I often like to complain about sewing buttonholes, as with my machine the 1-step buttonhole function is a bit hit and miss. Either it’s quick and easy, or you’re left leaving offerings and praying to the sewing gods for months before it will let you make those goshdarn button holes in that particular project. This time, me and the button hole maker were on good terms. It was an almost surreal experience, getting so many buttons sewn on without problems! I initially picked different buttons for this project, but while they looked nice they also made the project a lot more dressy-er than I was going for -I wanted this to be an everyday dress. These brass buttons gave it just the vibe I wanted!
This was the first time I used the ‘burrito method’ for a yoke, and folks, I totally get all the raving about this now. While I was doing it I felt a bit sceptical and had no idea what I was doing, but I trusted the instructions and -O.M.G- it looks so clean! I am definitely a fan now! I thought the instructions for this pattern were pretty good. Even though I had a few problems in the process, I don’t think they had much to do with the instructions. There is also a really informative sew along on the Closet Case blog, which was particularly helpful when sewing the collar and explaining the burrito method to this collar rookie. I also like that the pattern has pointers depending on your preferred way of wearing shirts (buttoned all the way or not) with regards to finishing. Personally I prefer the “all buttoned up look” but this shows the amount of details and though that went into the instructions.

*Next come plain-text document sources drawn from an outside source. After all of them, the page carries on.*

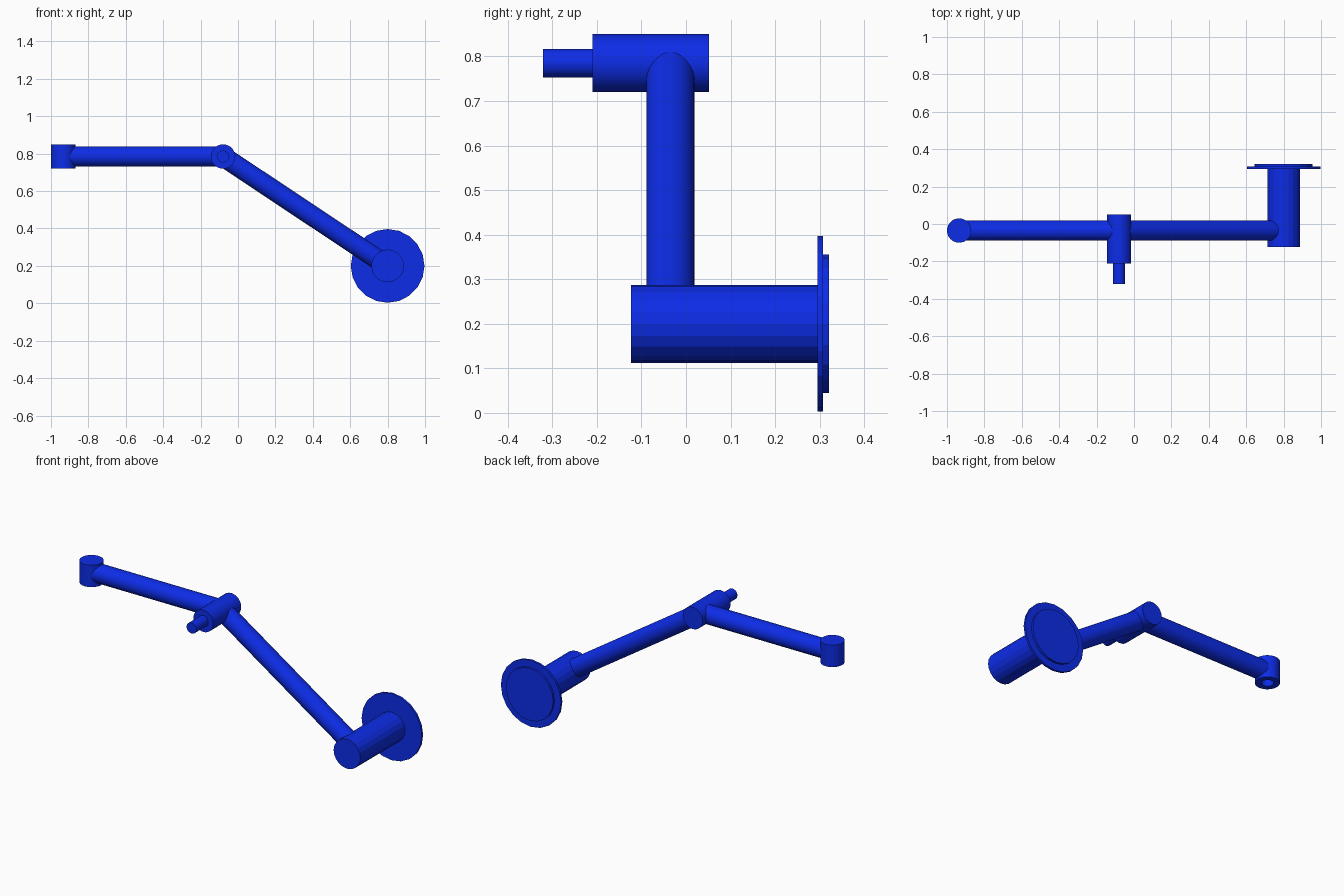
import bpy, bmesh, math
from mathutils import Vector

if "Cube" in bpy.data.objects:
    bpy.data.objects.remove(bpy.data.objects["Cube"])

blue = bpy.data.materials.new("blue_paint")
blue.diffuse_color = (0.004, 0.025, 0.8, 1)
blue.use_nodes = True
blue.node_tree.nodes["Principled BSDF"].inputs["Base Color"].default_value = blue.diffuse_color


def rod(name, start, end, radius, sides, smooth=False):
    """Capped cylinder between two points."""
    a, b = Vector(start), Vector(end)
    axis = b - a
    bpy.ops.mesh.primitive_cylinder_add(
        vertices=sides, radius=radius, depth=axis.length, location=(a + b) / 2,
        rotation=axis.to_track_quat('Z', 'Y').to_euler())
    obj = bpy.context.object
    obj.name = name
    obj.data.materials.append(blue)
    if smooth:
        bpy.ops.object.shade_smooth_by_angle(angle=math.radians(30))
    return obj


ARM_Y = -0.035
HUB_X, HUB_Z = 0.8, 0.2
PIVOT_X, PIVOT_Z = -0.08, 0.785
SOCKET_X = -0.935

# Stacked flange and hub on the right, all along y
for name, y0, y1, r, n in (
        ("rim_flange", 0.295, 0.308, 0.197, 20),
        ("back_plate", 0.305, 0.321, 0.155, 20),
        ("hub", -0.123, 0.297, 0.0875, 20)):
    rod(name, (HUB_X, y0, HUB_Z), (HUB_X, y1, HUB_Z), r, n)

# Elbow pivot with its thinner front pin
rod("elbow_pivot", (PIVOT_X, -0.21, PIVOT_Z), (PIVOT_X, 0.052, PIVOT_Z), 0.065, 32, True)
rod("pivot_pin", (PIVOT_X, -0.321, PIVOT_Z), (PIVOT_X, -0.205, PIVOT_Z), 0.032, 32, True)

# Sloping lower arm and level upper arm
rod("lower_arm", (HUB_X, ARM_Y, HUB_Z), (PIVOT_X, ARM_Y, PIVOT_Z), 0.054, 32, True)
rod("upper_arm", (SOCKET_X + 0.034, ARM_Y, PIVOT_Z), (PIVOT_X, ARM_Y, PIVOT_Z), 0.054, 32, True)

# End socket with a blind hole in its underside
socket = rod("end_socket", (SOCKET_X, ARM_Y, 0.72), (SOCKET_X, ARM_Y, 0.85), 0.065, 32)
bm = bmesh.new()
bm.from_mesh(socket.data)
bottom = min(bm.faces, key=lambda f: f.calc_center_median().z)
bmesh.ops.inset_region(bm, faces=[bottom], thickness=0.033)
result = bmesh.ops.extrude_face_region(bm, geom=[bottom])
bmesh.ops.translate(bm, vec=(0, 0, 0.08),
                    verts=[v for v in result["geom"] if isinstance(v, bmesh.types.BMVert)])
if bottom.is_valid:
    bmesh.ops.delete(bm, geom=[bottom], context='FACES_ONLY')
bmesh.ops.recalc_face_normals(bm, faces=bm.faces)
bm.to_mesh(socket.data)
bm.free()
bpy.ops.object.shade_smooth_by_angle(angle=math.radians(30))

After all those struggles, I had some doubts about whether the style would even suit me and through the frustration of moving at a snails pace I didn’t have high expectations when I first put it on. At this point I hadn’t put the buttons on yet and just pinned the dress close, because I wasn’t convinced I even wanted to put in the effort if the whole project turned out to be a flop. Imagine my surprise when I put it on and instantly liked it a lot! On the aspect of technical sewing, this is definitely not my best make, I fudged a lot and I think my collar making skills can improve a lot with time and practise, but it’s also not the worse and to definitely not to the point that it is unwearable. I think this will get a lot of wear, possibly the most of all my Summer of Basics makes as it is better suited to layering when it gets colder. All in all, surprisingly pleased with this in the end and will probably return to this pattern in the future!